▶ **What you will do**
Reproduce the records below exactly; no pictures.
*** Opening of Input for this task ***
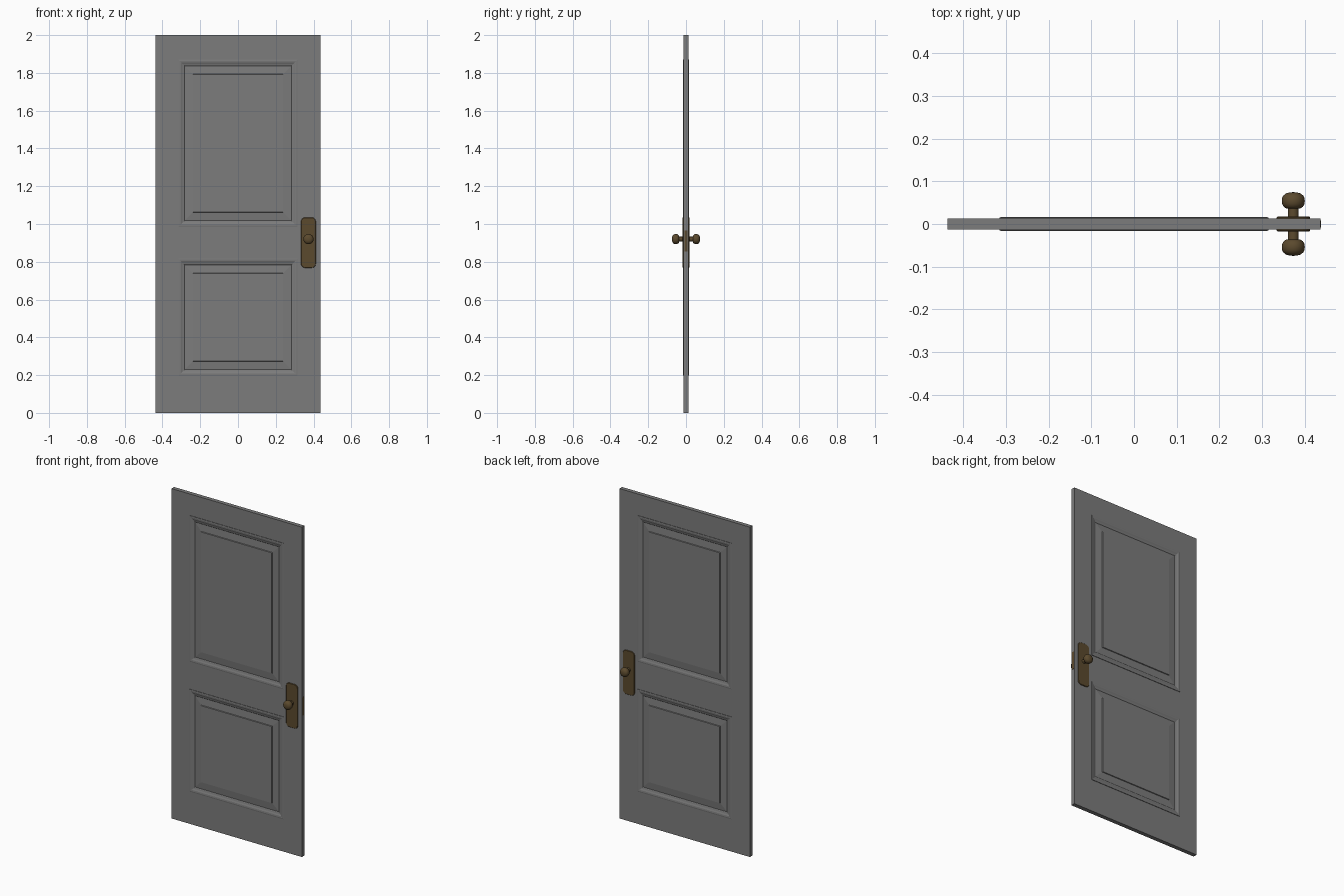
import bpy, bmesh, math
from mathutils import Matrix

if "Cube" in bpy.data.objects:
    bpy.data.objects.remove(bpy.data.objects["Cube"])


def material(name, rgb):
    m = bpy.data.materials.new(name)
    m.diffuse_color = (*rgb, 1)
    m.use_nodes = True
    m.node_tree.nodes["Principled BSDF"].inputs["Base Color"].default_value = m.diffuse_color
    return m


GREY = material("grey paint", (0.20, 0.20, 0.20))
BRASS = material("aged brass", (0.105, 0.068, 0.027))


def finish(bm, name, mat, smooth=False):
    bmesh.ops.remove_doubles(bm, verts=bm.verts, dist=1e-5)
    bmesh.ops.recalc_face_normals(bm, faces=bm.faces)
    me = bpy.data.meshes.new(name)
    bm.to_mesh(me)
    bm.free()
    me.materials.append(mat)
    ob = bpy.data.objects.new(name, me)
    bpy.context.collection.objects.link(ob)
    if smooth:
        bpy.context.view_layer.objects.active = ob
        ob.select_set(True)
        bpy.ops.object.shade_smooth_by_angle(angle=math.radians(35))
        ob.select_set(False)
    return ob


W, H, T = 0.437, 2.0, 0.0125
PX = 0.315
PANELS = [(0.197, 0.817), (0.985, 1.87)]
# panel moulding profile: (inset from opening edge, half thickness)
PROFILE = [(0, T), (0, 0.0155), (0.006, 0.0165), (0.014, 0.0155), (0.022, 0.012),
           (0.030, 0.010), (0.033, 0.008), (0.076, 0.0125), (0.078, 0.0165)]

# door leaf with moulded panels on both sides
bm = bmesh.new()
xs = [-W, -PX, PX, W]
zs = [0, *PANELS[0], *PANELS[1], H]


def quad(*pts):
    bm.faces.new([bm.verts.new(p) for p in pts])


for s in (-1, 1):
    for i in range(3):
        for j in range(5):
            if i == 1 and j in (1, 3):
                continue
            x0, x1, z0, z1 = xs[i], xs[i + 1], zs[j], zs[j + 1]
            quad((x0, s*T, z0), (x1, s*T, z0), (x1, s*T, z1), (x0, s*T, z1))
    for z0, z1 in PANELS:
        rings = []
        for d, y in PROFILE:
            x = PX - d
            rings.append([bm.verts.new(p) for p in (
                (-x, s*y, z0 + d), (x, s*y, z0 + d), (x, s*y, z1 - d), (-x, s*y, z1 - d))])
        for a, b in zip(rings, rings[1:]):
            for k in range(4):
                n = (k + 1) % 4
                bm.faces.new((a[k], a[n], b[n], b[k]))
        bm.faces.new(rings[-1])
for a, b in zip(xs, xs[1:]):
    for z in (0, H):
        quad((a, -T, z), (b, -T, z), (b, T, z), (a, T, z))
for a, b in zip(zs, zs[1:]):
    for x in (-W, W):
        quad((x, -T, a), (x, T, a), (x, T, b), (x, -T, b))
finish(bm, "door_leaf", GREY)

KX, KZ = 0.373, 0.92


def rounded_plate(name, s):
    # tall plate with rounded corners and a chamfered front edge
    z0, z1, hw, r = 0.768, 1.035, 0.039, 0.022
    bm = bmesh.new()
    rings = []
    for inset, y in ((0, 0.012), (0, 0.0155), (0.002, 0.0175)):
        ring = []
        for q, (cx, cz) in enumerate(((hw - r, z1 - r), (r - hw, z1 - r),
                                      (r - hw, z0 + r), (hw - r, z0 + r))):
            for k in range(7):
                a = math.pi / 2 * (q + k / 6)
                ring.append(bm.verts.new((KX + cx + (r - inset) * math.cos(a), s*y,
                                          cz + (r - inset) * math.sin(a))))
        rings.append(ring)
    n = len(rings[0])
    for a, b in zip(rings, rings[1:]):
        for k in range(n):
            bm.faces.new((a[k], a[(k + 1) % n], b[(k + 1) % n], b[k]))
    bm.faces.new(rings[0])
    bm.faces.new(rings[-1])
    finish(bm, name, BRASS)


def knob(name, s):
    # turned knob: (radius, distance from door centre)
    prof = [(0.0125, 0.012), (0.0125, 0.036), (0.018, 0.037), (0.023, 0.041),
            (0.0262, 0.047), (0.027, 0.054), (0.0262, 0.061), (0.023, 0.067),
            (0.017, 0.0715), (0.009, 0.074), (0, 0.0745)]
    bm = bmesh.new()
    vs = [bm.verts.new((KX + r, s*y, KZ)) for r, y in prof]
    es = [bm.edges.new(p) for p in zip(vs, vs[1:])]
    bmesh.ops.spin(bm, geom=vs + es, cent=(KX, 0, KZ), axis=(0, 1, 0),
                   angle=2 * math.pi, steps=28)
    finish(bm, name, BRASS, True)


for label, s in (("front", -1), ("back", 1)):
    rounded_plate(label + "_handle_plate", s)
    knob(label + "_knob", s)

# latch plate on the door edge
bm = bmesh.new()
bmesh.ops.create_cube(bm, size=1, matrix=Matrix.Translation((W, 0, KZ - 0.01))
                      @ Matrix.Diagonal((0.002, 0.017, 0.11, 1)))
finish(bm, "latch_plate", BRASS)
*** Close of Input for this task ***
▶ **Response to the task**
import bpy, bmesh, math
from mathutils import Matrix

if "Cube" in bpy.data.objects:
    bpy.data.objects.remove(bpy.data.objects["Cube"])


def material(name, rgb):
    m = bpy.data.materials.new(name)
    m.diffuse_color = (*rgb, 1)
    m.use_nodes = True
    m.node_tree.nodes["Principled BSDF"].inputs["Base Color"].default_value = m.diffuse_color
    return m


GREY = material("grey paint", (0.20, 0.20, 0.20))
BRASS = material("aged brass", (0.105, 0.068, 0.027))


def finish(bm, name, mat, smooth=False):
    bmesh.ops.remove_doubles(bm, verts=bm.verts, dist=1e-5)
    bmesh.ops.recalc_face_normals(bm, faces=bm.faces)
    me = bpy.data.meshes.new(name)
    bm.to_mesh(me)
    bm.free()
    me.materials.append(mat)
    ob = bpy.data.objects.new(name, me)
    bpy.context.collection.objects.link(ob)
    if smooth:
        bpy.context.view_layer.objects.active = ob
        ob.select_set(True)
        bpy.ops.object.shade_smooth_by_angle(angle=math.radians(35))
        ob.select_set(False)
    return ob


W, H, T = 0.437, 2.0, 0.0125
PX = 0.315
PANELS = [(0.197, 0.817), (0.985, 1.87)]
# panel moulding profile: (inset from opening edge, half thickness)
PROFILE = [(0, T), (0, 0.0155), (0.006, 0.0165), (0.014, 0.0155), (0.022, 0.012),
           (0.030, 0.010), (0.033, 0.008), (0.076, 0.0125), (0.078, 0.0165)]

# door leaf with moulded panels on both sides
bm = bmesh.new()
xs = [-W, -PX, PX, W]
zs = [0, *PANELS[0], *PANELS[1], H]


def quad(*pts):
    bm.faces.new([bm.verts.new(p) for p in pts])


for s in (-1, 1):
    for i in range(3):
        for j in range(5):
            if i == 1 and j in (1, 3):
                continue
            x0, x1, z0, z1 = xs[i], xs[i + 1], zs[j], zs[j + 1]
            quad((x0, s*T, z0), (x1, s*T, z0), (x1, s*T, z1), (x0, s*T, z1))
    for z0, z1 in PANELS:
        rings = []
        for d, y in PROFILE:
            x = PX - d
            rings.append([bm.verts.new(p) for p in (
                (-x, s*y, z0 + d), (x, s*y, z0 + d), (x, s*y, z1 - d), (-x, s*y, z1 - d))])
        for a, b in zip(rings, rings[1:]):
            for k in range(4):
                n = (k + 1) % 4
                bm.faces.new((a[k], a[n], b[n], b[k]))
        bm.faces.new(rings[-1])
for a, b in zip(xs, xs[1:]):
    for z in (0, H):
        quad((a, -T, z), (b, -T, z), (b, T, z), (a, T, z))
for a, b in zip(zs, zs[1:]):
    for x in (-W, W):
        quad((x, -T, a), (x, T, a), (x, T, b), (x, -T, b))
finish(bm, "door_leaf", GREY)

KX, KZ = 0.373, 0.92


def rounded_plate(name, s):
    # tall plate with rounded corners and a chamfered front edge
    z0, z1, hw, r = 0.768, 1.035, 0.039, 0.022
    bm = bmesh.new()
    rings = []
    for inset, y in ((0, 0.012), (0, 0.0155), (0.002, 0.0175)):
        ring = []
        for q, (cx, cz) in enumerate(((hw - r, z1 - r), (r - hw, z1 - r),
                                      (r - hw, z0 + r), (hw - r, z0 + r))):
            for k in range(7):
                a = math.pi / 2 * (q + k / 6)
                ring.append(bm.verts.new((KX + cx + (r - inset) * math.cos(a), s*y,
                                          cz + (r - inset) * math.sin(a))))
        rings.append(ring)
    n = len(rings[0])
    for a, b in zip(rings, rings[1:]):
        for k in range(n):
            bm.faces.new((a[k], a[(k + 1) % n], b[(k + 1) % n], b[k]))
    bm.faces.new(rings[0])
    bm.faces.new(rings[-1])
    finish(bm, name, BRASS)


def knob(name, s):
    # turned knob: (radius, distance from door centre)
    prof = [(0.0125, 0.012), (0.0125, 0.036), (0.018, 0.037), (0.023, 0.041),
            (0.0262, 0.047), (0.027, 0.054), (0.0262, 0.061), (0.023, 0.067),
            (0.017, 0.0715), (0.009, 0.074), (0, 0.0745)]
    bm = bmesh.new()
    vs = [bm.verts.new((KX + r, s*y, KZ)) for r, y in prof]
    es = [bm.edges.new(p) for p in zip(vs, vs[1:])]
    bmesh.ops.spin(bm, geom=vs + es, cent=(KX, 0, KZ), axis=(0, 1, 0),
                   angle=2 * math.pi, steps=28)
    finish(bm, name, BRASS, True)


for label, s in (("front", -1), ("back", 1)):
    rounded_plate(label + "_handle_plate", s)
    knob(label + "_knob", s)

# latch plate on the door edge
bm = bmesh.new()
bmesh.ops.create_cube(bm, size=1, matrix=Matrix.Translation((W, 0, KZ - 0.01))
                      @ Matrix.Diagonal((0.002, 0.017, 0.11, 1)))
finish(bm, "latch_plate", BRASS)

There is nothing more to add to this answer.